Two of the character choices are really the same one, with different colors and (some) different appearance options. And no, you cannot seem to change anything facially or structurally. You are supplied with a template character for each classification, and you're supposed to be happy with that.
4. New units: Ah yes. This is probably the first thing most people look for in a sequel; new stuff! While it's here, it's not exactly trailblazing. For example, the elven footsoldier is just sad. It's bland, and is probably the most un-animated unit I have ever seen in a game. The buildings are nice, but textures don't really seem to pop out, and graphic settings don't really bring out the details (like the groove of stone in the fortress) all that much.
5. Movies: Okay, so taking into consideration that this is more so a game pulled from the cinematically-spectacular movies than the book(s), you'd think it'd follow in that direction. Well, the introduction movie is practically just some moderately-decent gameplay shots, perhaps with some scripted movements. But the problem is, they try to build it up to be epic. Which apparently meant apply those scripted movements to about 20 units on-screen and maybe that'll do the trick.
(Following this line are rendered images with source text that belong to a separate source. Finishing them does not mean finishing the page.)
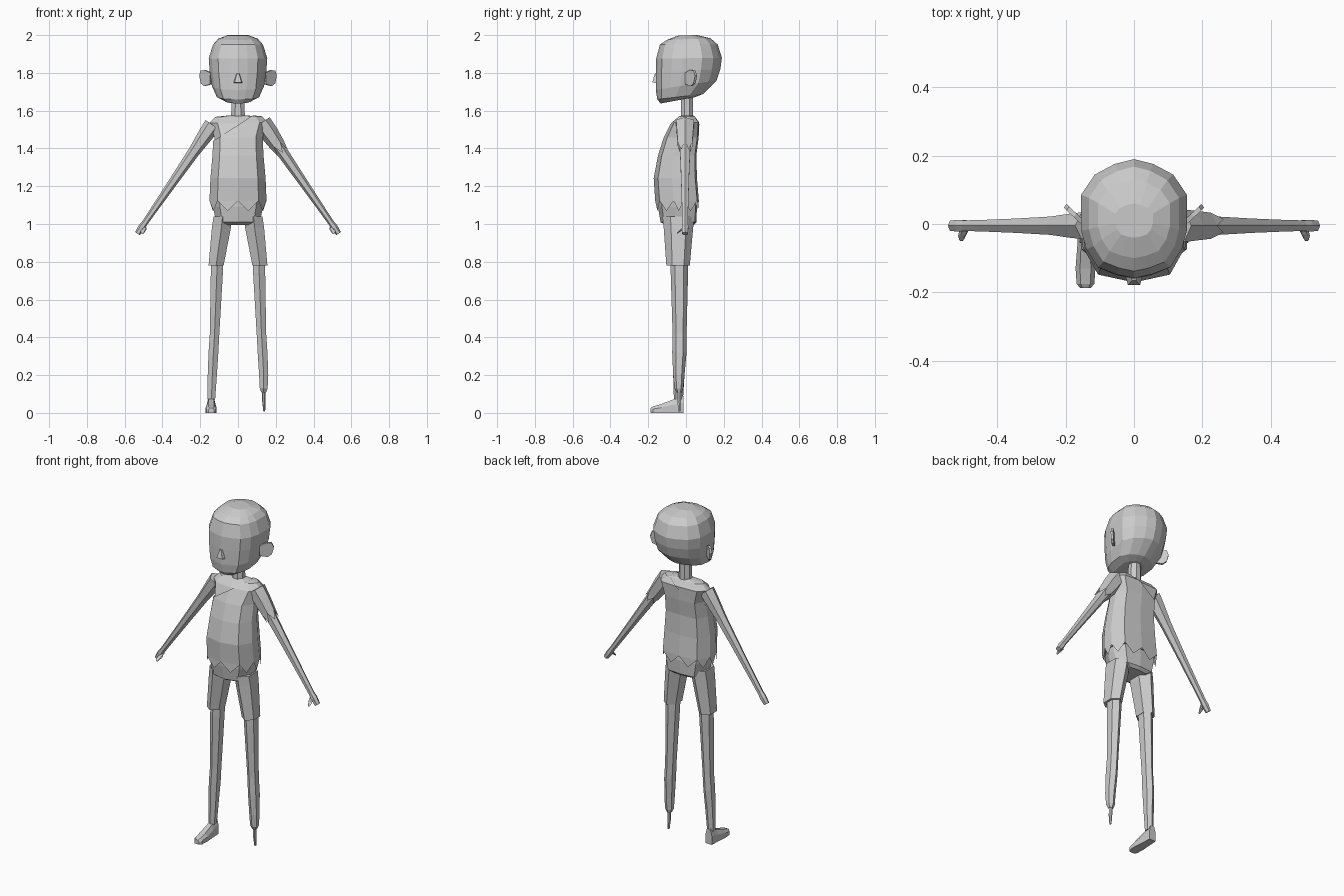
import bpy, bmesh, math
from mathutils import Vector

if "Cube" in bpy.data.objects:
    bpy.data.objects.remove(bpy.data.objects["Cube"])

grey = bpy.data.materials.new("plain_grey")
grey.diffuse_color = (0.6, 0.6, 0.6, 1)
grey.use_nodes = True
grey.node_tree.nodes["Principled BSDF"].inputs["Base Color"].default_value = grey.diffuse_color


def finish(name, bm):
    bmesh.ops.recalc_face_normals(bm, faces=bm.faces)
    mesh = bpy.data.meshes.new(name)
    bm.to_mesh(mesh)
    bm.free()
    mesh.materials.append(grey)
    obj = bpy.data.objects.new(name, mesh)
    bpy.context.collection.objects.link(obj)
    return obj


def loft(rings, start=True, end=True):
    """Skin a list of equal point rings, with optional end caps."""
    bm = bmesh.new()
    vs = [[bm.verts.new(p) for p in r] for r in rings]
    n = len(vs[0])
    for a, b in zip(vs, vs[1:]):
        for i in range(n):
            j = (i + 1) % n
            bm.faces.new((a[i], a[j], b[j], b[i]))
    if start:
        bm.faces.new(vs[0])
    if end:
        bm.faces.new(vs[-1])
    return bm, vs


def fringe(bm, ring, drop, skip=()):
    """Ragged hem: one pointed tatter under each edge of a ring."""
    for i in range(len(ring)):
        a, b = ring[i], ring[(i + 1) % len(ring)]
        tip = bm.verts.new((a.co + b.co) / 2 + Vector(drop))
        bm.faces.new((a, b, tip))


def outline(half, hw, yf, yb, zf, zb=None):
    """Symmetric horizontal ring from a normalised half outline."""
    zb = zf if zb is None else zb
    pts = half + [(-x, t) for x, t in half[-2:0:-1]]
    return [(x * hw, yf + t * (yb - yf), zf + t * (zb - zf)) for x, t in pts]


def tube(stations, u, v, n=6, phase=0.0):
    """Rings of n points; station = (centre, radius along u, radius along v)."""
    u, v = Vector(u), Vector(v)
    rings = []
    for c, ru, rv in stations:
        rings.append([Vector(c) + u * ru * math.cos(phase + i * math.tau / n)
                      + v * rv * math.sin(phase + i * math.tau / n) for i in range(n)])
    return rings


X, Y = (1, 0, 0), (0, 1, 0)

# Head: flat-fronted, fuller at the back
skull = [(0, 0), (.33, .03), (.68, .09), (.9, .24), (1, .40), (1, .70),
         (.74, .87), (.36, .96), (0, 1)]
head = [(.07, -.135, .05, 1.638, 1.672), (.112, -.152, .09, 1.66, 1.688),
        (.138, -.16, .162, 1.71, 1.76), (.150, -.16, .182, 1.80, 1.82),
        (.155, -.158, .19, 1.875, 1.88), (.132, -.138, .168, 1.95, 1.95),
        (.105, -.10, .13, 1.975, 1.983), (.055, -.04, .06, 1.998, 2.0)]
finish("head", loft([outline(skull, *r) for r in head])[0])

# Nose: small wedge
bm, _ = loft([[(-.025, -.15, 1.745), (.025, -.15, 1.745), (.009, -.15, 1.80), (-.009, -.15, 1.80)],
              [(-.018, -.178, 1.75), (.018, -.178, 1.75), (.006, -.166, 1.795), (-.006, -.166, 1.795)]])
finish("nose", bm)

# Neck
neck = [((0, .005, 1.54), .04, .035), ((0, .005, 1.69), .036, .033)]
finish("neck", loft(tube(neck, X, Y, 8, math.pi / 8))[0])

# Torso and one-shouldered shirt share the same cross-sections
chest = [(0, 0), (.72, .10), (1, .42), (1, .66), (.75, .96), (0, 1)]
body = [(.148, -.16, .065, 1.12), (.143, -.168, .055, 1.24), (.132, -.145, .052, 1.36),
        (.128, -.115, .064, 1.455), (.155, -.075, .068, 1.535),
        (.125, -.04, .045, 1.567), (.05, -.025, .035, 1.575)]
finish("torso", loft([outline(chest, r[0] - .004, r[1] + .004, r[2] - .004, r[3])
                      for r in body])[0])

bm, vs = loft([outline(chest, r[0] + .003, r[1] - .003, r[2] + .003, r[3] + .003)
               for r in body], start=False)
fringe(bm, vs[0], (0, 0, -.055))
bmesh.ops.bisect_plane(bm, geom=bm.verts[:] + bm.edges[:] + bm.faces[:],
                       plane_co=(.04, 0, 1.55), plane_no=(-.11, 0, .17), clear_outer=True)
finish("shirt", bm)

# Shorts: pelvis block
pelvis = [(.075, -.11, .04, .995), (.115, -.135, .055, 1.01),
          (.133, -.148, .058, 1.09), (.138, -.15, .05, 1.16)]
finish("shorts_hips", loft([outline(chest, *r) for r in pelvis])[0])

# Arm axis: d runs down the arm, u across it
d = Vector((.39, 0, -.565)).normalized()
u = Vector((-d.z, 0, d.x))
shoulder = Vector((.135, -.005, 1.525))

for side, s in (("left", 1), ("right", -1)):
    def place(points):
        return [[(p[0] * s, p[1], p[2]) for p in ring] for ring in points]

    # Shorts leg
    st = [((.082, -.04, 1.04), .055, .085), ((.088, -.04, .98), .058, .078),
          ((.116, -.042, .78), .046, .062)]
    finish(side + "_shorts_leg", loft(place(tube(st, X, Y, 6, math.pi / 6)))[0])

    # Bare leg
    st = [((.108, -.035, .85), .038, .046), ((.112, -.035, .74), .037, .046),
          ((.124, -.034, .42), .029, .037), ((.130, -.035, .32), .030, .038),
          ((.136, -.038, .20), .028, .030)]
    if s > 0:
        st += [((.136, -.038, .13), .024, .024), ((.136, -.036, .108), .014, .013)]
    else:
        st += [((.141, -.040, .07), .023, .024)]
    finish(side + "_leg", loft(place(tube(st, X, Y, 6, math.pi / 6)))[0])

    # Arm and mitten hand
    st = [(0, .045, .045), (.06, .041, .041), (.17, .031, .031), (.36, .024, .024),
          (.55, .018, .019), (.63, .016, .018), (.66, .019, .020), (.70, .015, .017)]
    st = [(shoulder + d * t, a, b) for t, a, b in st]
    finish(side + "_arm", loft(place(tube(st, u, Y, 6)))[0])

    # Thumb
    st = [((.497, -.018, .975), .014, .012), ((.503, -.035, .962), .012, .009),
          ((.505, -.048, .950), .006, .005)]
    finish(side + "_thumb", loft(place(tube(st, X, (0, .4, .9), 5)))[0])

    # Ear: thin plate swept backwards
    shape = [(-.01, 1.80), (.025, 1.815), (.052, 1.812), (.062, 1.785), (.052, 1.745),
             (.03, 1.73), (-.01, 1.74)]
    inner = [(.148 + .8 * a, .012 + .75 * a, z) for a, z in shape]
    outer = [(x + .008, y - .011, z) for x, y, z in inner]
    finish(side + "_ear", loft(place([inner, outer]))[0])

# Torn sleeve on the covered shoulder
st = [(shoulder + d * t, a, b) for t, a, b in
      ((-.015, .05, .055), (.05, .049, .05), (.13, .041, .044))]
bm, vs = loft(tube(st, u, Y, 6), end=False)
fringe(bm, vs[-1], d * .05)
finish("sleeve", bm)

# Foot
foot = []
for y, w, h in ((-.012, .021, .09), (-.065, .024, .072), (-.13, .029, .047), (-.175, .026, .034),
                (-.188, .015, .026)):
    foot.append([(-.142 + k * w, y, z) for k, z in
                 ((-1, 0), (1, 0), (1, h * .6), (.55, h), (-.55, h), (-1, h * .6))])
finish("foot", loft(foot)[0])

# Peg under the shortened leg
peg = [((.136, -.036, .125), .010, .011), ((.137, -.036, .06), .009, .011),
       ((.139, -.034, .008), .005, .007)]
finish("peg", loft(tube(peg, X, Y, 6))[0])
The game-play movies that lead into the campaign are extraordinary, however. They feature a hybrid of impressionist painting along with 3-D shaded movement. They are simply excellent.
6. Building: Reading the aforementioned Designer Diaries, I was thinking, "Well at least I'm not going to spend my time holed up in a foxhole." While that's true for the most part, the sad thing is, you'll probably not be holed up in much of anything. The method used for building fortifications relies strictly on wall hubs. Which is more or less a foundation for your walls. Sadly, everything is destroyed so quickly, you'll find yourself building more wall hubs than actual walls.
7. Game Refinement/Conclusion: Yeah, well...rather than just re-state my already expressed impressions, I'll just sum it all up.
In actuality, while the game strived hard to add more ambitious features, it's really more of an insult to the consumer and the talent that could have be employed. When you look at the story, the movies, the books you cry out for a game that does justice. With a series of very disappointing games (The Fellowship of the Ring, War of the Ring, The Third Age to name a few), any real LOTR fan is dying inside to temporarily live in the universe that they love. Battle for Middle Earth made an valiant effort, you'd wish the sequel would build it up even more. And while not a total failure, you have to be hard on it because you can't make half-efforts on such a respectable series.
In all honesty, Empire at War won this round.